When the last of the confetti is swept up on January 1, the real work begins for those who are setting New Year's resolutions. While many of these goals revolve around personal improvements, your business can also benefit from the reflection and commitment that a strong resolution entails.

Below, six entrepreneurs share the resolutions they will be striving to achieve in their businesses in the year ahead.

Realign long-term goals.

As you rush to get holiday promotions out and meet year-end goals, your overarching goals may not be top of mind. Jayna Cooke, CEO of event venue marketplace EVENTup, suggests taking a step back from the day-to-day to consider the future of your business as you enter the new year.

"My business resolution is to look at my long-term goals and make sure I am putting together a roadmap of how we are going to get there," says Cooke. "Things can get messy and you can sway on your path, but making sure you refocus at the beginning of the year helps things start out fresh."

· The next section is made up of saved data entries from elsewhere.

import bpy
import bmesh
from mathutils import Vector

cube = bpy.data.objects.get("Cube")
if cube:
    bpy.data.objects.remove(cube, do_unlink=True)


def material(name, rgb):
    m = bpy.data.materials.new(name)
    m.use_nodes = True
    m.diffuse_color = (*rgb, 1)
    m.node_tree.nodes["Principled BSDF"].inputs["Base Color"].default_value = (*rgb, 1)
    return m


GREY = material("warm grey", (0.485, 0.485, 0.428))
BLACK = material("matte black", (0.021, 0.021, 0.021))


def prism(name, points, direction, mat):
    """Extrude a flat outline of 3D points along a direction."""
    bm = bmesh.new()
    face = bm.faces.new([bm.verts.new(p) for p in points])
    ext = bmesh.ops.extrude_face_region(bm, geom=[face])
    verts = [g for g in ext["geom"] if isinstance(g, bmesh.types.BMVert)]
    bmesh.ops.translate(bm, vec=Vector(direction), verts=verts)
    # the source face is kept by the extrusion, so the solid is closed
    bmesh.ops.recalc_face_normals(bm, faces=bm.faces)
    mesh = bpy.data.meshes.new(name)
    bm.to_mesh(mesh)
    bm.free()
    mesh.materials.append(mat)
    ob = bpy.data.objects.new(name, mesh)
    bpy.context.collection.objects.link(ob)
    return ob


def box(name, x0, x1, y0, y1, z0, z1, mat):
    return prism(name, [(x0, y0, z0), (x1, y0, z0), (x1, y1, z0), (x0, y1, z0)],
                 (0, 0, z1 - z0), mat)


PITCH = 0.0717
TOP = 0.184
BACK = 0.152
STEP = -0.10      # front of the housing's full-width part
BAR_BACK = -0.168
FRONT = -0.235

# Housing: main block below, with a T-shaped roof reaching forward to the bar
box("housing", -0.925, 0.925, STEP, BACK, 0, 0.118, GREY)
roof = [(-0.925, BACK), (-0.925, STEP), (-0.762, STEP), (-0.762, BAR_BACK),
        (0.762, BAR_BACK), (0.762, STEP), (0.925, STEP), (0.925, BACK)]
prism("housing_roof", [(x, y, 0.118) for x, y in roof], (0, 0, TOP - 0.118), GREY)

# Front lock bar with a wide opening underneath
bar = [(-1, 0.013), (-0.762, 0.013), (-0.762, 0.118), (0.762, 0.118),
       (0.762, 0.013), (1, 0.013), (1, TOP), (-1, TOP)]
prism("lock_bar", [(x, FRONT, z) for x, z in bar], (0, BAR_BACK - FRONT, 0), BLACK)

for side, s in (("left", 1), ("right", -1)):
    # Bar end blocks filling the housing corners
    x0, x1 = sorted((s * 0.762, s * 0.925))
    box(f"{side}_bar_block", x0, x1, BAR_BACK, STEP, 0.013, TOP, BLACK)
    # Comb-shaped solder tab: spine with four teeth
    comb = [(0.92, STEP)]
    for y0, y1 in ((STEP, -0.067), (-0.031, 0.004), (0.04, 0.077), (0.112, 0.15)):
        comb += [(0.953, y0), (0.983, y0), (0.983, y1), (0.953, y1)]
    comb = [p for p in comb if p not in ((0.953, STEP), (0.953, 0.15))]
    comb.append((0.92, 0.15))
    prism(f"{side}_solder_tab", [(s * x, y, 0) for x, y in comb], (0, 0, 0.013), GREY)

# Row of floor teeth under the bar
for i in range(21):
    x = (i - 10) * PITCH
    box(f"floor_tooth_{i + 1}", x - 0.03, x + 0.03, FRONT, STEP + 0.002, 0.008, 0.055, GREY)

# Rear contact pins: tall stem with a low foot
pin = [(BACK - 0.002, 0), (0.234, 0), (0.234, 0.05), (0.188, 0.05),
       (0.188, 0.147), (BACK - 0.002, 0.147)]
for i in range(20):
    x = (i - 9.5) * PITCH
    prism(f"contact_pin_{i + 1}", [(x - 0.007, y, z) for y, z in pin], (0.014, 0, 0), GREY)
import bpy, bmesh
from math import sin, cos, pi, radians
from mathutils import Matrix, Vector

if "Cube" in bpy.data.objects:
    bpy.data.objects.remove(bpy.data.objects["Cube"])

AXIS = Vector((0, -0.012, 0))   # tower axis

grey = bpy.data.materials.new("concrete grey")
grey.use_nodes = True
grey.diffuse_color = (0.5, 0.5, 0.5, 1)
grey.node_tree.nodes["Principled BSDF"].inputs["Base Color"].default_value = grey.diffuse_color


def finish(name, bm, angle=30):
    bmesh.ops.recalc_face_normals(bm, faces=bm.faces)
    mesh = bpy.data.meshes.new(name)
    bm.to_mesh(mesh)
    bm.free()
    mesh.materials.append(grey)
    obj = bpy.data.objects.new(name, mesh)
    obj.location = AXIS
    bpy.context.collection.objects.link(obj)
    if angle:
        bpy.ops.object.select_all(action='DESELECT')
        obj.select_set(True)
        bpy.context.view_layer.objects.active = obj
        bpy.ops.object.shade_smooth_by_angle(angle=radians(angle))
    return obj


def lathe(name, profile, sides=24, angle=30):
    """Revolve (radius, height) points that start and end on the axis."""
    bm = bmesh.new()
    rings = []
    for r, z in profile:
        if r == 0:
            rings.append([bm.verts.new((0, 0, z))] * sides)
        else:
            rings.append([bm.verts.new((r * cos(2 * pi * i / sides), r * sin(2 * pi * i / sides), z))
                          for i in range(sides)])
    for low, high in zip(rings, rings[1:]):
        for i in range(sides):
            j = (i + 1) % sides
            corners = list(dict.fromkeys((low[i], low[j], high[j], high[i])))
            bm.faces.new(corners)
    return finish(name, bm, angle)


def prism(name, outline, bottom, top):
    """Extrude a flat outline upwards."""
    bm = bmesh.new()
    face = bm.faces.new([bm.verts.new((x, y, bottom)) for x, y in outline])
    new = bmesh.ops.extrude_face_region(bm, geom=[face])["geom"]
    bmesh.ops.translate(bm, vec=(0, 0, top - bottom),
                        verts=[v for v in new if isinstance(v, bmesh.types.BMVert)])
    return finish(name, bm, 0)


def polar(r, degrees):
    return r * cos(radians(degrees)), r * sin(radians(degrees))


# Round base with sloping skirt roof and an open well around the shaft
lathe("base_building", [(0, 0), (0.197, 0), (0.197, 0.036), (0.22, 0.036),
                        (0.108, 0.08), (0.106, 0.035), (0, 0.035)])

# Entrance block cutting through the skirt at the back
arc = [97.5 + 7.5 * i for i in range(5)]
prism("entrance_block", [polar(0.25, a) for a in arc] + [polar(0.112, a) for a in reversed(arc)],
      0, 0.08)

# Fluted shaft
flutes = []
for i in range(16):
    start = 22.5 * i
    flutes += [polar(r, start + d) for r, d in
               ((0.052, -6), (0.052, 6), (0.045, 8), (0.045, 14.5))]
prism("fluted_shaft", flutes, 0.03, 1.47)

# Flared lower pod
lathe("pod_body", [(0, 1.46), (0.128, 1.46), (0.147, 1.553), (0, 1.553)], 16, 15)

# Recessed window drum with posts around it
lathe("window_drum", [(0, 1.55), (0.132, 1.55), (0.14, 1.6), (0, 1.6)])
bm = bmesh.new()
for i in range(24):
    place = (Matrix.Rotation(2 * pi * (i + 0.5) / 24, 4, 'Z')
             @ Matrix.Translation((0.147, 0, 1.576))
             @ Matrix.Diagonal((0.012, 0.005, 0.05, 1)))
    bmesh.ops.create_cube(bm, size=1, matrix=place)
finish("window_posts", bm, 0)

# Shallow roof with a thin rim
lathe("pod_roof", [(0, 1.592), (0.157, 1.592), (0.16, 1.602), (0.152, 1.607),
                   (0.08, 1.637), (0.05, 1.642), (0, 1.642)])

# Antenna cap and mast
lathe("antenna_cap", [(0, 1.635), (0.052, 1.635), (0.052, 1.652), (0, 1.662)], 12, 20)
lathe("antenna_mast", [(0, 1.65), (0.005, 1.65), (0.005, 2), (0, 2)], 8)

Never eat alone.

Kenny Nguyen, founder and CEO of creative agency Big Fish Presentations, wants to get to know his employees outside of the confines of a formal office setting. By sitting down with individual team members for a casual meal, you can learn a lot about the people you work with every day.

"My recent resolution is to get lunch with a different team member every week. As we've grown, there have been new faces in our office that I wish to know better," he says. "Rather than chatting at the office, sharing a meal opens new conversations naturally. It's done wonders in learning what makes people in my office tick."

Be mindful.

"Being mindful and having your mind full are two different things," says AJ Thomas, founder and executive director of inner-city education program Infuse Entrepreneurship. Practicing mindfulness may be difficult when you feel like you have a million and one things on your plate, but taking a breather allows you to be more focused on important decisions.

"In 2018, I'm working on creating time for myself to reflect, calibrate and appreciate moments a little longer than usual. It's so much easier to stay on the grind than to actually stay grounded," she says. "Being a great leader requires taking a pause and being present so you can be at your best when making decisions."

Build your personal brand.

Thought leadership content is a powerful tool in the arsenal of any entrepreneur who understands that their personal brand is intertwined with their company brand. Ben Lee, CEO of mobile app development company Neon Roots, knows that content creation is the way forward to winning the trust of the 2018 consumer.

"The structure of how business gets done is changing, and having a face and a human (or many of them) at the front of your company's brand is only going to become more important," says Lee. "Start writing content and get it out there, or hire a ghostwriter if you don't have time. Few things have generated returns for my business the way my personal profiles have."

Encourage sustainable growth.

Bryce Welker, founder and CEO of CPA review site Crush the CPA exam, isn't leaving his business growth up to the fate of the market. By taking proactive steps to invest in sustainable projects, you can be prepared for whatever the new year may bring.

"It can be easy to fall into a yo-yo effect where your business grows and shrinks as the market improves or declines," he says. "With any windfall received by our company, I am resolving to focus that additional capital on expanding our business in a manner that can withstand market decline. One way to do this is to invest in a competent employee by letting them lead a special team."

Improve internal communication.

"As good as you think your internal communication is, it can always get better," says Justin Lefkovitch, CEO and founder of marketing firm Mirrored Media. And there's no better time than after the holidays -- when your team members feel motivated and refreshed -- to implement new communication strategies.

"Miscommunication and oversight are common problems, but constant attention to effective messaging leads to better efficiency," he says. "Team text chains, live documents and daily recap meetings are all ways to ensure that everybody is on the same page."